At the Data Trip exhibition I presented my creative project which was part of my dissertation. Entitled 'Take a minute' I aimed to capture the sense of adventure found in exploring without the aid of technology. The installation takes the analogue part of my dissertation and juxtaposes it with a projection map of the space in which the exploration took place.
For 'Take a minute' I went on a walk on Brownsea Island in Poole, Dorset. Here I captured images every ten minutes as I walked around the island. I prohibited the used of any navigation equipment during the walk and aimed to get truly lost on the island. The creative project is meant to illustrate the dependancy we now have on technology to help us navigate. Especially the millennial generation is the first to be brought up with ubiquitous navigation technology and is used to it with applications such as google maps, citymapper etc...
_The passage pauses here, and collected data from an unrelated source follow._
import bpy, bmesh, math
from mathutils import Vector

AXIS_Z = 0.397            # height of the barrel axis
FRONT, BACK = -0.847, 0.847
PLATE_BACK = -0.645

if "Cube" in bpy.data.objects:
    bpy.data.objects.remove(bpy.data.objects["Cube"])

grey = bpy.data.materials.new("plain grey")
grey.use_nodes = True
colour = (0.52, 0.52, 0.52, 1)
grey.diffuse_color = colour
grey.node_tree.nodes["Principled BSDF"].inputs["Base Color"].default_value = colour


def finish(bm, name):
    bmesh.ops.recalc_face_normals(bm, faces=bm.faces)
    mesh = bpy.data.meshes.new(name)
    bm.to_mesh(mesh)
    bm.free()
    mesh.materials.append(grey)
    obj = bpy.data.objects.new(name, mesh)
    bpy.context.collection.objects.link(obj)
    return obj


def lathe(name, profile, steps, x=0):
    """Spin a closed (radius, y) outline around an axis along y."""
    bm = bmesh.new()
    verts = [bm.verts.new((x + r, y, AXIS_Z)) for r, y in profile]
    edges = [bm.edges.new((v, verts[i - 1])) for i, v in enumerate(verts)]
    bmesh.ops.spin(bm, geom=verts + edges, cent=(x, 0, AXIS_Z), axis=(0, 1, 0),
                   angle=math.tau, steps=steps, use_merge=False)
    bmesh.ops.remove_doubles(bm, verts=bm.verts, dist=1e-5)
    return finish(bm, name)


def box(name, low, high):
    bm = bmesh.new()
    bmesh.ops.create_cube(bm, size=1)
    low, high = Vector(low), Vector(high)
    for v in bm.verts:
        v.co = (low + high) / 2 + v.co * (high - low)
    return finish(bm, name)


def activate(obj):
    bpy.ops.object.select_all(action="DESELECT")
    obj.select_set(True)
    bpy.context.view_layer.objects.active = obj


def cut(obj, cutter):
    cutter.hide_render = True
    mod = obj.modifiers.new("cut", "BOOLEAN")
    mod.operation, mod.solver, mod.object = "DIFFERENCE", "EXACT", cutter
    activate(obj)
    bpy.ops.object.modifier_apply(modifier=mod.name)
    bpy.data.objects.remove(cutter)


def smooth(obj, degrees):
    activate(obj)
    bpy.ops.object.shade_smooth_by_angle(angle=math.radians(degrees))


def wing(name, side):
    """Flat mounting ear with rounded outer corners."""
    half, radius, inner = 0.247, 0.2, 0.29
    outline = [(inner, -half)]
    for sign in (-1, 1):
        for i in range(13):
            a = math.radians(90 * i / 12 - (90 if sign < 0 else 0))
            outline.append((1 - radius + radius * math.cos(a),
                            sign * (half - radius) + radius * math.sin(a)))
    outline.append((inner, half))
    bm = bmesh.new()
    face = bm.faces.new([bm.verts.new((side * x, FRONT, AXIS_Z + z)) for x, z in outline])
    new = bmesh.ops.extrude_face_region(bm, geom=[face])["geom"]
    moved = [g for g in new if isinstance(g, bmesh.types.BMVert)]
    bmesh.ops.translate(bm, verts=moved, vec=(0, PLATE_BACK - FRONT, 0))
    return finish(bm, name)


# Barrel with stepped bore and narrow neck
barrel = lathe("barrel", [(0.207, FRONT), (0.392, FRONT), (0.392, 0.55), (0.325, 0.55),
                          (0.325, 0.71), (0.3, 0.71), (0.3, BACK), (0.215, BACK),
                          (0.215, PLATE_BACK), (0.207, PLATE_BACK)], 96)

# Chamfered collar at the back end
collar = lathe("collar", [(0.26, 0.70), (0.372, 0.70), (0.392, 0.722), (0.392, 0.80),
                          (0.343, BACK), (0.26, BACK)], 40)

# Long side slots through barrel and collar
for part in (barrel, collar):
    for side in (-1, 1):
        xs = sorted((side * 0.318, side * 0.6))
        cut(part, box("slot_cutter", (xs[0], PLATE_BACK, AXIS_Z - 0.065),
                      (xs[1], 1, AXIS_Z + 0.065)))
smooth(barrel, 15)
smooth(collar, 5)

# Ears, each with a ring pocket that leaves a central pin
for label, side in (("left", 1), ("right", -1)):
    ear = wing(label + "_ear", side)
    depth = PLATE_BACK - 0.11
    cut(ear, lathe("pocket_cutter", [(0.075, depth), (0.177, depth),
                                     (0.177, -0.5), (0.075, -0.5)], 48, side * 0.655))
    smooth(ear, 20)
I was particularly interested in looking at the negative effects of navigation technology as I had intended my graduate project Way to help students find their way around university. I took my findings from this dissertation and applied them to my graduate project in order to help the user learn their way instead of blindly following their devices.
Technologies such as the Global Positioning System (GPS) are used so ubiquitously today that it has become the standard of navigation. Modern navigational and transport technologies do not facilitate adventure or “getting lost” (Cummings and Stuart 2016), arguably transforming exploration into mundane travel. It is often overlooked that the unwitting acceptance of these modern technologies has become an unintentional detriment to society, as they neglect human autonomy in favour of efficiency and ease. A traveller’s perception of time and space is formed by their environment and upbringing. The millennial generation is heavily influenced by the technologies they were brought up with and consequentially, their view of time and space is warped to incorporate the way computers perceive it. These perceptions are challenged in my artwork Take a Minute (Boon 2016) by presenting two opposing views of space and time in one cohesive artwork. Take a minute (Boon 2016) is a walk on Brownsea Island documented in a photo series and presented as an audio-visual installation. Looking at the slapstick works by Faithfull (2009) and Long (2012), my work aims to mirror their goals of poking fun at ‘GPS culture’ and will prove travel has lost its sense of adventure. This project demonstrates the link between modern perceptions of time and space, and how a traveller experiences their journey emotionally. Through creative practice, I find that a journey must meets the needs of the traveller, and therefore, the perceived loss of adventure in travel is due to the ever-changing needs of a modern society.
Date: December 11th, 2016
Categories: Installation, Performance art
Tagged: Photography, Projection mapping, Art installation
Client: University Project